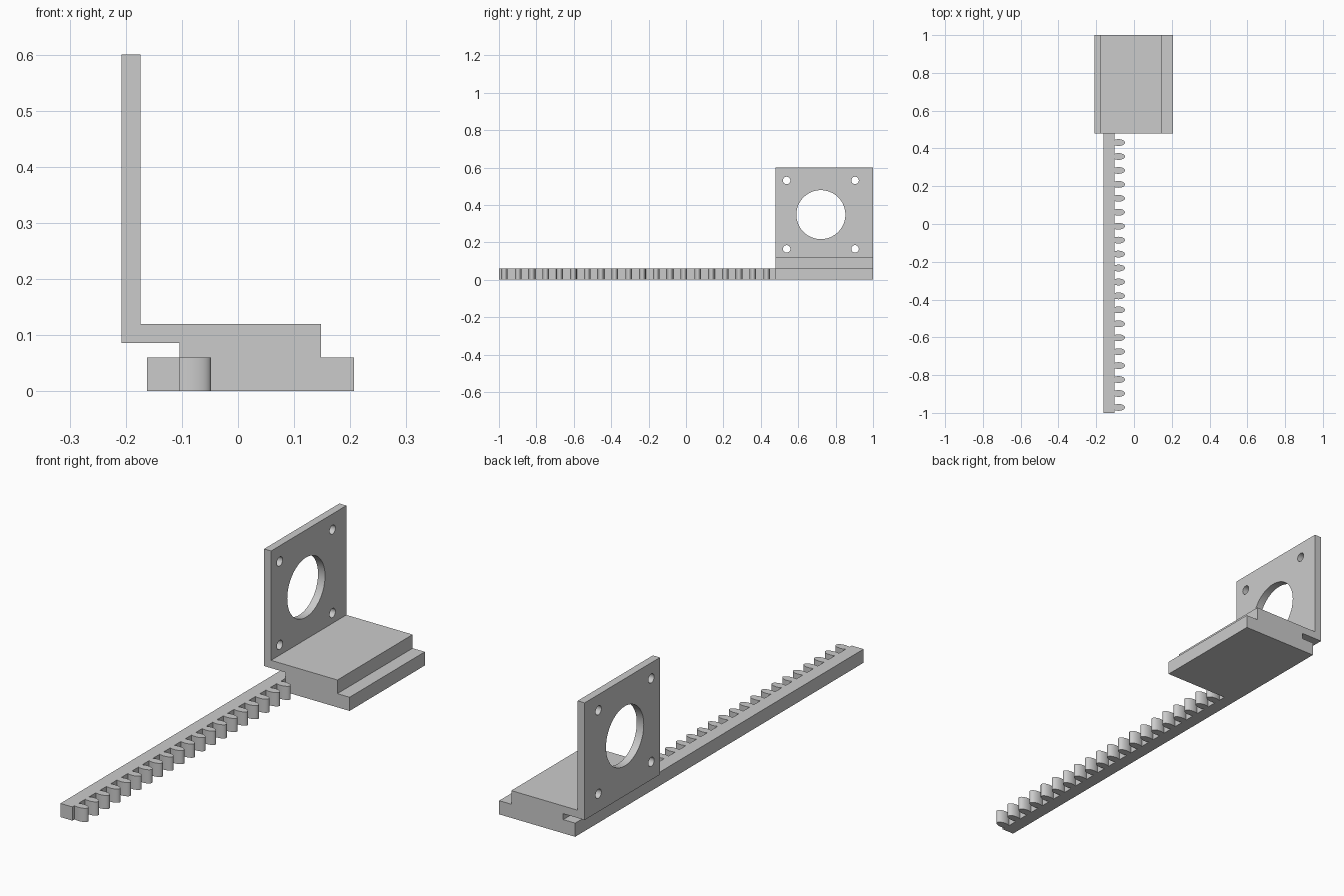
import bpy, bmesh, math
from mathutils import Matrix, Vector

if "Cube" in bpy.data.objects:
    bpy.data.objects.remove(bpy.data.objects["Cube"])

grey = bpy.data.materials.new("light grey")
grey.use_nodes = True
grey.diffuse_color = (0.6, 0.6, 0.6, 1)
grey.node_tree.nodes["Principled BSDF"].inputs["Base Color"].default_value = (0.6, 0.6, 0.6, 1)


def finish(name, bm):
    bmesh.ops.recalc_face_normals(bm, faces=bm.faces)
    mesh = bpy.data.meshes.new(name)
    bm.to_mesh(mesh)
    bm.free()
    mesh.materials.append(grey)
    obj = bpy.data.objects.new(name, mesh)
    bpy.context.collection.objects.link(obj)
    return obj


def extrude(name, outline, direction):
    """Solid made by pushing a closed 3D outline along a direction."""
    bm = bmesh.new()
    face = bm.faces.new([bm.verts.new(p) for p in outline])
    new = bmesh.ops.extrude_face_region(bm, geom=[face], use_keep_orig=True)["geom"]
    bmesh.ops.translate(bm, vec=Vector(direction),
                        verts=[v for v in new if isinstance(v, bmesh.types.BMVert)])
    return finish(name, bm)


def select(obj):
    bpy.ops.object.select_all(action="DESELECT")
    obj.select_set(True)
    bpy.context.view_layer.objects.active = obj


BACK, CARRIAGE_Y = 1.0, 0.478
RACK_X, ROOT_X, RACK_Z = -0.162, -0.104, 0.06

# Carriage with upright motor plate, stepped rail and rack foot
profile = [(RACK_X, 0), (0.207, 0), (0.207, RACK_Z), (0.148, RACK_Z), (0.148, 0.12),
           (-0.174, 0.12), (-0.174, 0.6), (-0.208, 0.6), (-0.208, 0.086),
           (ROOT_X, 0.086), (ROOT_X, RACK_Z), (RACK_X, RACK_Z)]
carriage = extrude("motor_carriage", [(x, CARRIAGE_Y, z) for x, z in profile],
                   (0, BACK - CARRIAGE_Y, 0))

# Motor opening and four screw holes
HOLE_Y, HOLE_Z, SPACING = 0.721, 0.348, 0.183
holes = [(HOLE_Y, HOLE_Z, 0.131, 64)]
holes += [(HOLE_Y + sy * SPACING, HOLE_Z + sz * SPACING, 0.02, 24)
          for sy in (-1, 1) for sz in (-1, 1)]
bm = bmesh.new()
for y, z, radius, sides in holes:
    bmesh.ops.create_cone(bm, cap_ends=True, segments=sides, radius1=radius,
                          radius2=radius, depth=0.1,
                          matrix=Matrix.Translation((-0.19, y, z))
                          @ Matrix.Rotation(math.pi / 2, 4, "Y"))
cutter = finish("hole_cutter", bm)
cutter.hide_render = True
cut = carriage.modifiers.new("holes", "BOOLEAN")
cut.operation = "DIFFERENCE"
cut.solver = "EXACT"
cut.object = cutter
select(carriage)
bpy.ops.object.modifier_apply(modifier="holes")
bpy.data.objects.remove(cutter)

# Gear rack: straight bar whose inner edge carries rounded teeth
TEETH, PITCH, FIRST = 20, 0.0738, -0.971
TIP_A, TIP_B, TOOTH_X = 0.034, 0.018, -0.082
root_angle = math.acos((ROOT_X - TOOTH_X) / TIP_A)
STEPS = 18
outline = [(RACK_X, CARRIAGE_Y), (RACK_X, -1), (ROOT_X, -1)]
for i in range(TEETH):
    for s in range(STEPS + 1):
        a = root_angle * (2 * s / STEPS - 1)
        outline.append((TOOTH_X + TIP_A * math.cos(a),
                        FIRST + i * PITCH + TIP_B * math.sin(a)))
outline.append((ROOT_X, CARRIAGE_Y))
rack = extrude("gear_rack", [(x, y, 0) for x, y in outline], (0, 0, RACK_Z))

for obj in (carriage, rack):
    select(obj)
    bpy.ops.object.shade_smooth_by_angle(angle=math.radians(35))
· · ·
What this task involves
None of the pictures should appear; repeat the records exactly otherwise.

Task result
import bpy, bmesh, math
from mathutils import Matrix, Vector

if "Cube" in bpy.data.objects:
    bpy.data.objects.remove(bpy.data.objects["Cube"])

grey = bpy.data.materials.new("light grey")
grey.use_nodes = True
grey.diffuse_color = (0.6, 0.6, 0.6, 1)
grey.node_tree.nodes["Principled BSDF"].inputs["Base Color"].default_value = (0.6, 0.6, 0.6, 1)


def finish(name, bm):
    bmesh.ops.recalc_face_normals(bm, faces=bm.faces)
    mesh = bpy.data.meshes.new(name)
    bm.to_mesh(mesh)
    bm.free()
    mesh.materials.append(grey)
    obj = bpy.data.objects.new(name, mesh)
    bpy.context.collection.objects.link(obj)
    return obj


def extrude(name, outline, direction):
    """Solid made by pushing a closed 3D outline along a direction."""
    bm = bmesh.new()
    face = bm.faces.new([bm.verts.new(p) for p in outline])
    new = bmesh.ops.extrude_face_region(bm, geom=[face], use_keep_orig=True)["geom"]
    bmesh.ops.translate(bm, vec=Vector(direction),
                        verts=[v for v in new if isinstance(v, bmesh.types.BMVert)])
    return finish(name, bm)


def select(obj):
    bpy.ops.object.select_all(action="DESELECT")
    obj.select_set(True)
    bpy.context.view_layer.objects.active = obj


BACK, CARRIAGE_Y = 1.0, 0.478
RACK_X, ROOT_X, RACK_Z = -0.162, -0.104, 0.06

# Carriage with upright motor plate, stepped rail and rack foot
profile = [(RACK_X, 0), (0.207, 0), (0.207, RACK_Z), (0.148, RACK_Z), (0.148, 0.12),
           (-0.174, 0.12), (-0.174, 0.6), (-0.208, 0.6), (-0.208, 0.086),
           (ROOT_X, 0.086), (ROOT_X, RACK_Z), (RACK_X, RACK_Z)]
carriage = extrude("motor_carriage", [(x, CARRIAGE_Y, z) for x, z in profile],
                   (0, BACK - CARRIAGE_Y, 0))

# Motor opening and four screw holes
HOLE_Y, HOLE_Z, SPACING = 0.721, 0.348, 0.183
holes = [(HOLE_Y, HOLE_Z, 0.131, 64)]
holes += [(HOLE_Y + sy * SPACING, HOLE_Z + sz * SPACING, 0.02, 24)
          for sy in (-1, 1) for sz in (-1, 1)]
bm = bmesh.new()
for y, z, radius, sides in holes:
    bmesh.ops.create_cone(bm, cap_ends=True, segments=sides, radius1=radius,
                          radius2=radius, depth=0.1,
                          matrix=Matrix.Translation((-0.19, y, z))
                          @ Matrix.Rotation(math.pi / 2, 4, "Y"))
cutter = finish("hole_cutter", bm)
cutter.hide_render = True
cut = carriage.modifiers.new("holes", "BOOLEAN")
cut.operation = "DIFFERENCE"
cut.solver = "EXACT"
cut.object = cutter
select(carriage)
bpy.ops.object.modifier_apply(modifier="holes")
bpy.data.objects.remove(cutter)

# Gear rack: straight bar whose inner edge carries rounded teeth
TEETH, PITCH, FIRST = 20, 0.0738, -0.971
TIP_A, TIP_B, TOOTH_X = 0.034, 0.018, -0.082
root_angle = math.acos((ROOT_X - TOOTH_X) / TIP_A)
STEPS = 18
outline = [(RACK_X, CARRIAGE_Y), (RACK_X, -1), (ROOT_X, -1)]
for i in range(TEETH):
    for s in range(STEPS + 1):
        a = root_angle * (2 * s / STEPS - 1)
        outline.append((TOOTH_X + TIP_A * math.cos(a),
                        FIRST + i * PITCH + TIP_B * math.sin(a)))
outline.append((ROOT_X, CARRIAGE_Y))
rack = extrude("gear_rack", [(x, y, 0) for x, y in outline], (0, 0, RACK_Z))

for obj in (carriage, rack):
    select(obj)
    bpy.ops.object.shade_smooth_by_angle(angle=math.radians(35))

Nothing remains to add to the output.